By Bruce Geiselman, Northeast Ohio Media Group
OLMSTED FALLS, Ohio -- Faced with the threat of a federal lawsuit, the Olmsted Falls schools have pulled a video about Muslims in America from its seventh-grade social studies curriculum.
School Superintendent Jim Lloyd said the district agreed to remove the 2005 documentary TV show, "30 Days: Muslims and America," rather than spend money defending the right to show it.
"Muslims and America" is narrated by Morgan Spurlock, best known for his film "Super Size Me," in which he ate only McDonald's for one month.
It follows a Christian man who lives as a Muslim for 30 days with a family in Dearborn, Mich., sharing the family's culture, studying the Koran and attending prayers.
Jenny McKeigue -- a mother of three who works for the district part-time as alumni director -- objected to the show, which her son saw in class in 2010. She said it promoted Islam and did not fairly represent all ethnic and religious groups.
Meanwhile, the American Civil Liberties Union said a school district should be allowed to show a video that teaches about the culture of a religion. Chris Link, executive director of the Ohio ACLU expressed her belief that was the intention of the school district rather than to teach students to practice a religion.
Link said she found it troubling the school district would remove the video based on the complaint of one parent. She said the group's attorneys planned to look into the issue.
Julia Shearson, executive director of the Cleveland Chapter of the Council on American-Islamic Relations, said she didn't think the video crossed the line of proselytizing or providing religious instruction.
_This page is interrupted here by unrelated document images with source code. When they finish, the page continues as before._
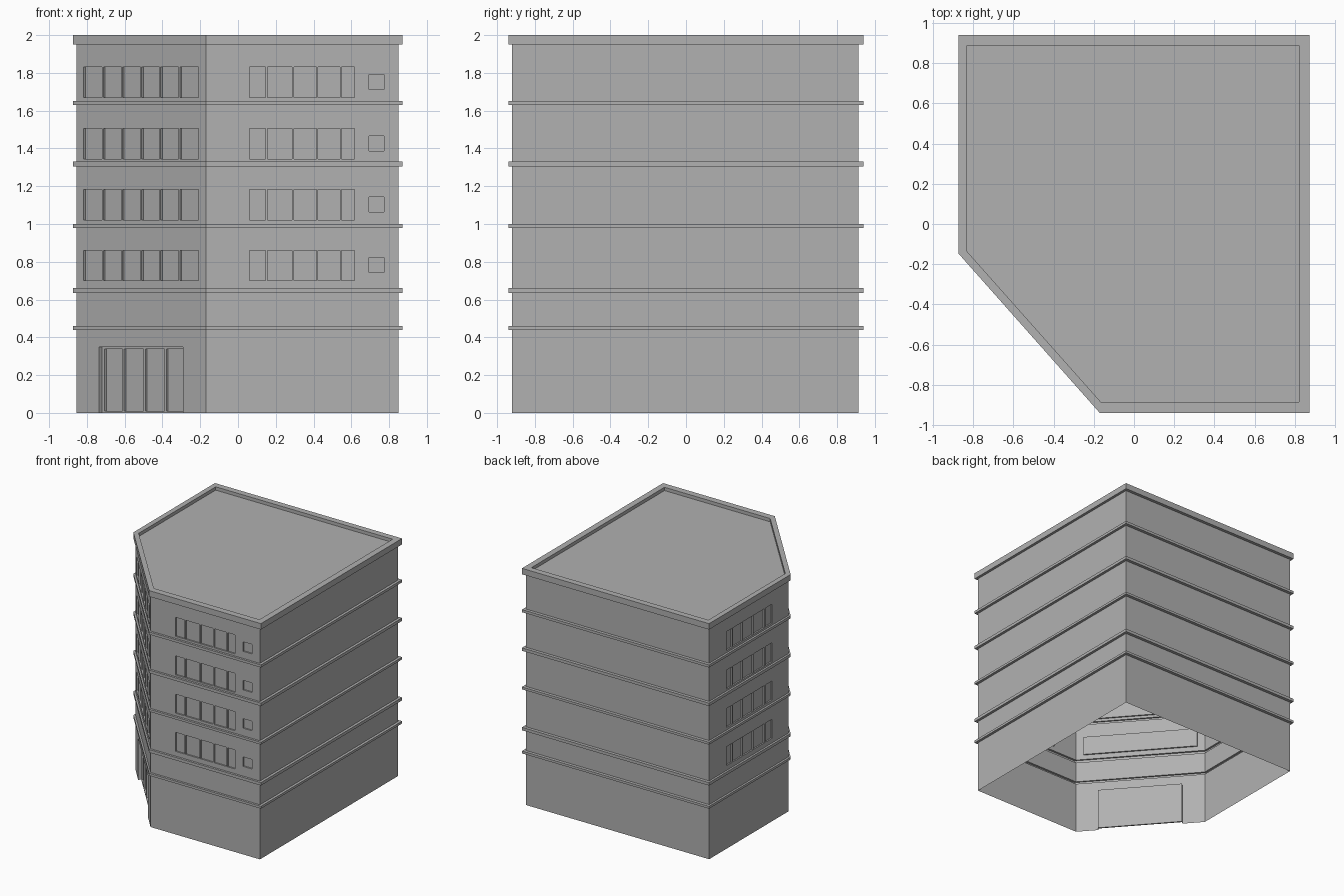
import bpy, bmesh
from mathutils import Vector

if "Cube" in bpy.data.objects:
    bpy.data.objects.remove(bpy.data.objects["Cube"])

# Footprints (same corner order): wall face, ledge face, inner parapet face
WALL = [(-0.17, -0.922), (0.85, -0.922), (0.85, 0.914), (-0.856, 0.914), (-0.856, -0.142)]
LEDGE = [(-0.17, -0.94), (0.872, -0.94), (0.872, 0.94), (-0.873, 0.94), (-0.873, -0.147)]
ROOF = [(-0.165, -0.885), (0.82, -0.885), (0.82, 0.888), (-0.83, 0.888), (-0.83, -0.137)]
BANDS = [(0.44, 0.46), (0.635, 0.66), (0.98, 1.0), (1.305, 1.33), (1.63, 1.652)]
TOP = 1.95
FRONT, LEFT, CORNER = 0, 3, 4

GREY = bpy.data.materials.new("mid_grey")
GREY.diffuse_color = (0.44, 0.44, 0.44, 1)
GREY.use_nodes = True
GREY.node_tree.nodes["Principled BSDF"].inputs["Base Color"].default_value = GREY.diffuse_color


def finish(bm, name):
    bmesh.ops.remove_doubles(bm, verts=bm.verts, dist=1e-5)
    me = bpy.data.meshes.new(name)
    bm.to_mesh(me)
    bm.free()
    me.materials.append(GREY)
    ob = bpy.data.objects.new(name, me)
    bpy.context.collection.objects.link(ob)
    return ob


def side_point(side):
    """Return f(u, depth, z) mapping to a wall side, and the side length."""
    a, b = Vector(WALL[side]), Vector(WALL[(side + 1) % 5])
    d = (b - a).normalized()
    inward = Vector((-d.y, d.x))
    def f(u, depth, z):
        p = a + d * u + inward * depth
        return (p.x, p.y, z)
    return f, (b - a).length


def quad(bm, pts):
    bm.faces.new([bm.verts.new(p) for p in pts])


def wall_panel(bm, side, z0, z1, openings):
    """Flat wall with recessed openings (u0, u1, z0, z1, depth)."""
    f, length = side_point(side)
    us = sorted({0, length, *[v for o in openings for v in o[:2]]})
    zs = sorted({z0, z1, *[v for o in openings for v in o[2:4]]})
    for ua, ub in zip(us, us[1:]):
        for za, zb in zip(zs, zs[1:]):
            um, zm = (ua + ub) / 2, (za + zb) / 2
            if not any(o[0] < um < o[1] and o[2] < zm < o[3] for o in openings):
                quad(bm, [f(ua, 0, za), f(ub, 0, za), f(ub, 0, zb), f(ua, 0, zb)])
    for a, b, lo, hi, dep in openings:
        rim = [(a, lo), (b, lo), (b, hi), (a, hi)]
        quad(bm, [f(u, dep, z) for u, z in rim])
        for i in range(4):
            (u0, w0), (u1, w1) = rim[i], rim[(i + 1) % 4]
            if w0 == w1 == 0:
                continue
            quad(bm, [f(u0, 0, w0), f(u1, 0, w1), f(u1, dep, w1), f(u0, dep, w0)])


def bar(bm, side, u0, u1, z0, z1, d0, d1):
    """Box standing on a recessed panel."""
    f, _ = side_point(side)
    lo = [f(u, d, z0) for u, d in ((u0, d0), (u1, d0), (u1, d1), (u0, d1))]
    hi = [(x, y, z1) for x, y, _ in lo]
    quad(bm, lo[::-1])
    quad(bm, hi)
    for i in range(4):
        j = (i + 1) % 4
        quad(bm, [lo[i], lo[j], hi[j], hi[i]])


def loft(name, rings, cap=False):
    bm = bmesh.new()
    loops = [[bm.verts.new((x, y, z)) for x, y in poly] for poly, z in rings]
    for r, s in zip(loops, loops[1:]):
        for i in range(5):
            j = (i + 1) % 5
            bm.faces.new((r[i], r[j], s[j], s[i]))
    if cap:
        bm.faces.new(loops[-1])
    return finish(bm, name)


# Window strips per side: start, end along the wall, and mullion fractions
clen = side_point(CORNER)[1]
cu = lambda x: (x - WALL[4][0]) / (WALL[0][0] - WALL[4][0]) * clen
fr = [0.16, 0.415, 0.645, 0.87]
STRIPS = {
    FRONT: (0.232, 0.786, fr),
    LEFT: (0.23, 0.84, [1 - t for t in fr]),
    CORNER: (cu(-0.817), cu(-0.21), [i / 6 for i in range(1, 6)]),
}
DEPTH = 0.012
door = (cu(-0.737), cu(-0.29), 0.0, 0.348, 0.036)

# Walls between the ledges, with window and door recesses
walls, mullions = bmesh.new(), bmesh.new()
edges = [0.0] + [z for b in BANDS for z in b] + [TOP]
floors = list(zip(edges[::2], edges[1::2]))
sills = {2: 0.70, 3: 1.022, 4: 1.345, 5: 1.67}
for n, (z0, z1) in enumerate(floors):
    for side in range(5):
        holes = []
        if n == 0 and side == CORNER:
            holes.append(door)
        if n in sills and side in STRIPS:
            a, b, cuts = STRIPS[side]
            s = sills[n]
            holes.append((a, b, s, s + 0.16, DEPTH))
            for t in cuts:
                m = a + (b - a) * t
                bar(mullions, side, m - 0.005, m + 0.005, s, s + 0.16, 0, DEPTH)
            if side == FRONT:
                holes.append((0.864, 0.944, s + 0.042, s + 0.122, DEPTH))
        wall_panel(walls, side, z0, z1, holes)
finish(walls, "walls")
finish(mullions, "window_mullions")

# Entrance frame: stiles and rails set back in the doorway
frame = bmesh.new()
a, b, _, h, dep = door
for i in range(5):
    m = a + (b - a) * i / 4
    w = 0.02 if i in (0, 4) else 0.007
    bar(frame, CORNER, max(a, m - w), min(b, m + w), 0, h, 0.024, dep)
for z in (0, h - 0.01):
    bar(frame, CORNER, a, b, z, z + 0.01, 0.024, dep)
finish(frame, "entrance_frame")

# Hollow ledges around each storey
for i, (z0, z1) in enumerate(BANDS):
    loft(f"ledge_{i + 1}", [(WALL, z0), (LEDGE, z0), (LEDGE, z1), (WALL, z1)])

# Parapet and sunken roof
loft("parapet_and_roof",
     [(WALL, TOP), (LEDGE, TOP), (LEDGE, 2.0), (ROOF, 2.0), (ROOF, 1.972)], cap=True)
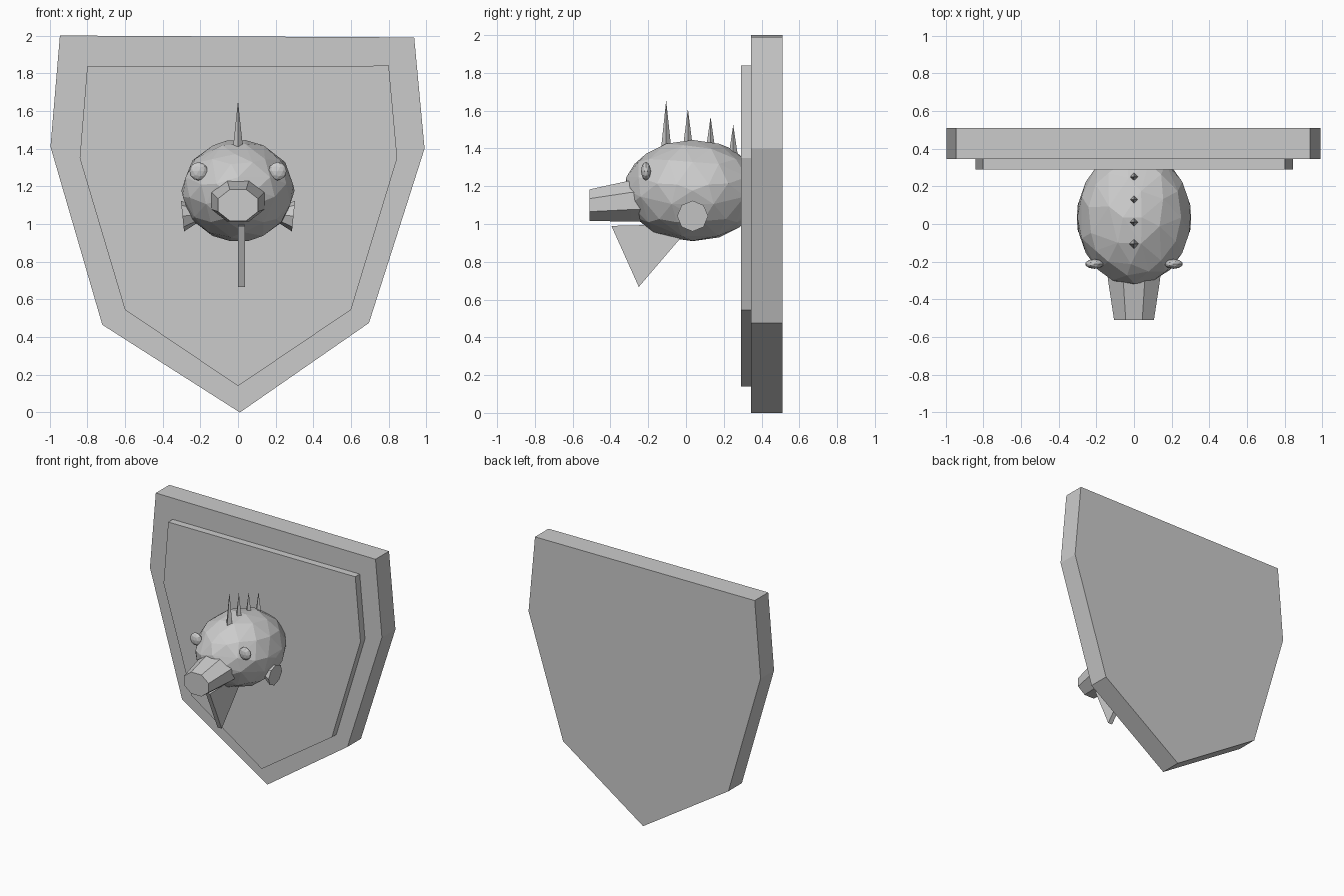
import bpy, bmesh, math
from mathutils import Matrix

if "Cube" in bpy.data.objects:
    bpy.data.objects.remove(bpy.data.objects["Cube"])

grey = bpy.data.materials.new("plain grey")
grey.diffuse_color = (0.6, 0.6, 0.6, 1)
grey.use_nodes = True
grey.node_tree.nodes["Principled BSDF"].inputs["Base Color"].default_value = grey.diffuse_color


def finish(name, bm):
    bmesh.ops.recalc_face_normals(bm, faces=bm.faces)
    me = bpy.data.meshes.new(name)
    bm.to_mesh(me)
    bm.free()
    me.materials.append(grey)
    ob = bpy.data.objects.new(name, me)
    bpy.context.collection.objects.link(ob)
    return ob


def loft(name, rings):
    """Skin matching rings of points and cap both ends."""
    bm = bmesh.new()
    vs = [[bm.verts.new(p) for p in r] for r in rings]
    n = len(vs[0])
    for a, b in zip(vs, vs[1:]):
        for i in range(n):
            j = (i + 1) % n
            bm.faces.new((a[i], a[j], b[j], b[i]))
    bm.faces.new(vs[0])
    bm.faces.new(vs[-1])
    return finish(name, bm)


def ellipsoid(name, centre, size, subdivisions):
    bm = bmesh.new()
    bmesh.ops.create_icosphere(
        bm, subdivisions=subdivisions, radius=1,
        matrix=Matrix.Translation(centre) @ Matrix.Diagonal((*size, 1)))
    return finish(name, bm)


def cone(name, sides, radius, depth, matrix):
    bm = bmesh.new()
    bmesh.ops.create_cone(bm, cap_ends=True, segments=sides, radius1=radius,
                          radius2=0, depth=depth, matrix=matrix)
    return finish(name, bm)


# Wall shield: thick back board and thin raised panel
board = [(-0.945, 2), (0.935, 1.99), (0.99, 1.4), (0.695, 0.475),
         (0.01, 0), (-0.72, 0.465), (-0.995, 1.41)]
panel = [(-0.8, 1.835), (0.8, 1.84), (0.845, 1.35), (0.6, 0.545),
         (0, 0.14), (-0.6, 0.545), (-0.84, 1.35)]
for name, outline, y0, y1 in (("shield_board", board, 0.345, 0.51),
                              ("shield_panel", panel, 0.29, 0.346)):
    loft(name, [[(x, y, z) for x, z in outline] for y in (y0, y1)])

# Faceted head
head = ellipsoid("head", (0, 0.035, 1.177), (0.3, 0.36, 0.268), 3)
dec = head.modifiers.new("uneven facets", "DECIMATE")
dec.ratio = 0.5

# Eight-sided snout, widening into the head
rings = []
for y, z, rx, rz in ((-0.51, 1.1, 0.108, 0.085), (-0.29, 1.122, 0.142, 0.112),
                     (-0.1, 1.13, 0.15, 0.115)):
    rings.append([(rx * 1.06 * math.cos(a), y, z + rz * 1.06 * math.sin(a))
                  for a in (math.pi / 8 + i * math.pi / 4 for i in range(8))])
loft("snout", rings)

# Chin wattle: flat triangular plate
wattle = [(-0.395, 0.99), (0.035, 1.0), (-0.25, 0.667)]
loft("chin_wattle", [[(x, y, z) for y, z in wattle] for x in (0.0, 0.036)])

# Eyes and side fins, mirrored
for side, s in (("left", -1), ("right", 1)):
    ellipsoid("eye_" + side, (s * 0.21, -0.212, 1.28), (0.049, 0.026, 0.049), 2)
    # Fin is a cone with its flat base outward, tip buried in the head
    cone("fin_" + side, 8, 0.082, 0.16,
         Matrix.Translation((s * 0.215, 0.035, 1.05))
         @ Matrix.Rotation(-s * (math.pi / 2 - 0.1), 4, 'Y'))

# Row of spines along the crown
for i, (y, tip, base) in enumerate(((-0.105, 1.655, 1.40), (0.01, 1.61, 1.40),
                                    (0.13, 1.567, 1.38), (0.25, 1.525, 1.345))):
    cone("spine_%d" % (i + 1), 4, 0.027, tip - base,
         Matrix.Translation((0, y, (tip + base) / 2)))
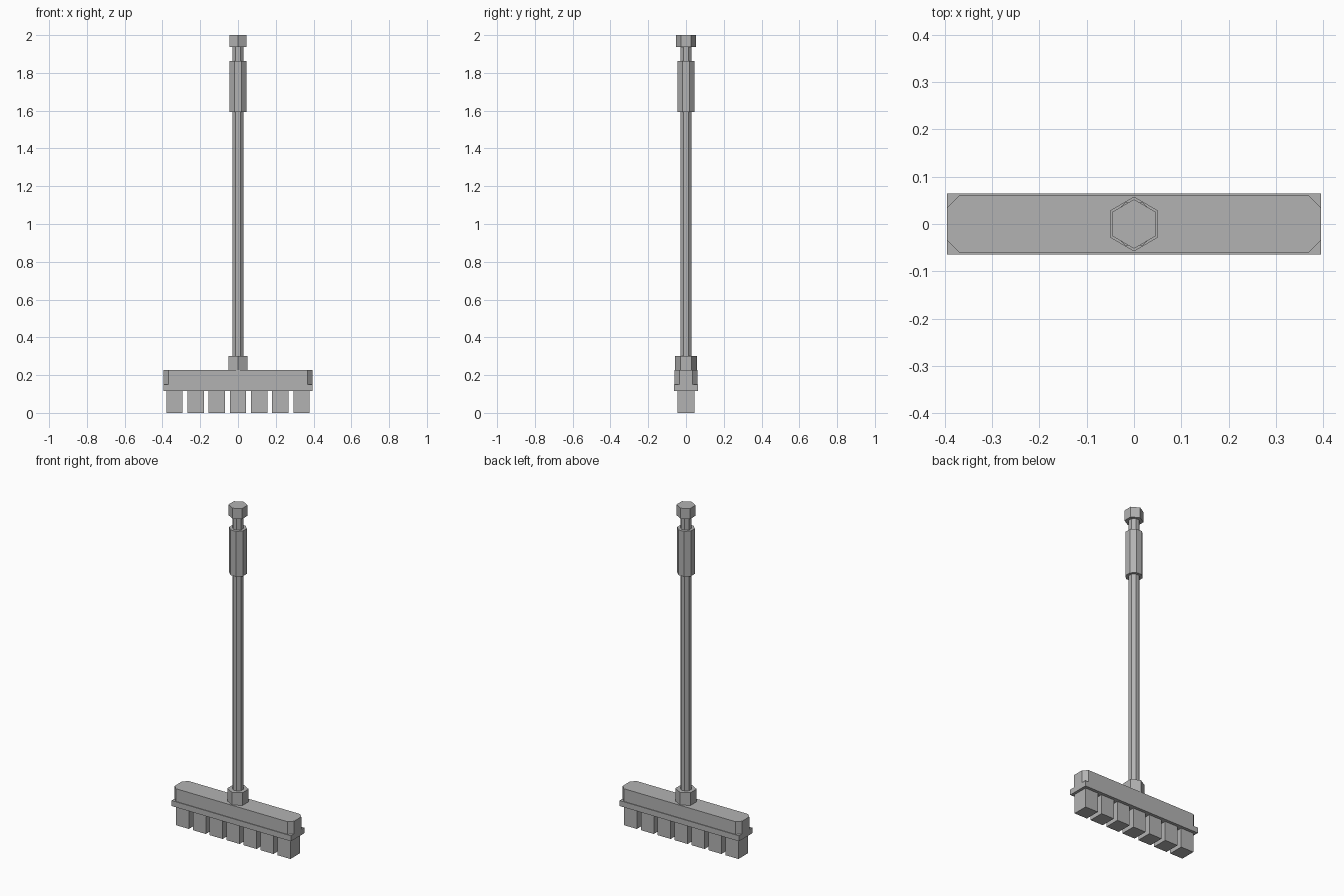
import bpy
import math

cube = bpy.data.objects.get("Cube")
if cube:
    bpy.data.objects.remove(cube, do_unlink=True)

# One plain grey for the whole broom
GREY = (0.45, 0.45, 0.45, 1)
grey = bpy.data.materials.new("plain grey")
grey.use_nodes = True
grey.diffuse_color = GREY
grey.node_tree.nodes["Principled BSDF"].inputs["Base Color"].default_value = GREY


def prism(name, outline, z0, z1):
    """Extrude a counter-clockwise outline from z0 up to z1."""
    n = len(outline)
    verts = [(x, y, z) for z in (z0, z1) for x, y in outline]
    faces = [(i, (i + 1) % n, (i + 1) % n + n, i + n) for i in range(n)]
    faces += [tuple(reversed(range(n))), tuple(range(n, 2 * n))]
    mesh = bpy.data.meshes.new(name)
    mesh.from_pydata(verts, [], faces)
    mesh.materials.append(grey)
    obj = bpy.data.objects.new(name, mesh)
    bpy.context.collection.objects.link(obj)
    return obj


def polygon(sides, apothem):
    """Regular polygon with a flat side facing +x."""
    r = apothem / math.cos(math.pi / sides)
    angles = [math.pi * (2 * i + 1) / sides for i in range(sides)]
    return [(r * math.cos(a), r * math.sin(a)) for a in angles]


def rectangle(x, hx, hy):
    return [(x - hx, -hy), (x + hx, -hy), (x + hx, hy), (x - hx, hy)]


# Head: flat plate below a block with chamfered corners
HX, HY, CUT = 0.395, 0.06, 0.026
prism("head_plate", rectangle(0, HX, 0.064), 0.117, 0.15)
block = [(-HX + CUT, -HY), (HX - CUT, -HY), (HX, CUT - HY), (HX, HY - CUT),
         (HX - CUT, HY), (-HX + CUT, HY), (-HX, HY - CUT), (-HX, CUT - HY)]
prism("head_block", block, 0.15, 0.226)

# Row of bristle tufts
for i in range(-3, 4):
    prism(f"bristle_tuft_{i + 4}", rectangle(i * 0.112, 0.043, 0.046), 0, 0.117)

# Handle: hexagonal collar and end cap, octagonal shaft and grip
prism("collar", polygon(6, 0.05), 0.226, 0.302)
prism("shaft", polygon(8, 0.029), 0.302, 1.937)
prism("grip", polygon(8, 0.045), 1.592, 1.863)
prism("end_cap", polygon(6, 0.045), 1.937, 2.0)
Instead, it debunked common stereotypes about Islam and Muslims.
"Instead of being threatened with costly and baseless federal litigation, the school should have been applauded for having the courage to explore such complicated and nuanced topics," Shearson said.
Trying novel approaches to stretch the minds of students is a teacher’s job, she said.
However, in part because of the complex topics it offers, the material might be better suited for a high school civics class, Shearson added. (Read the full article)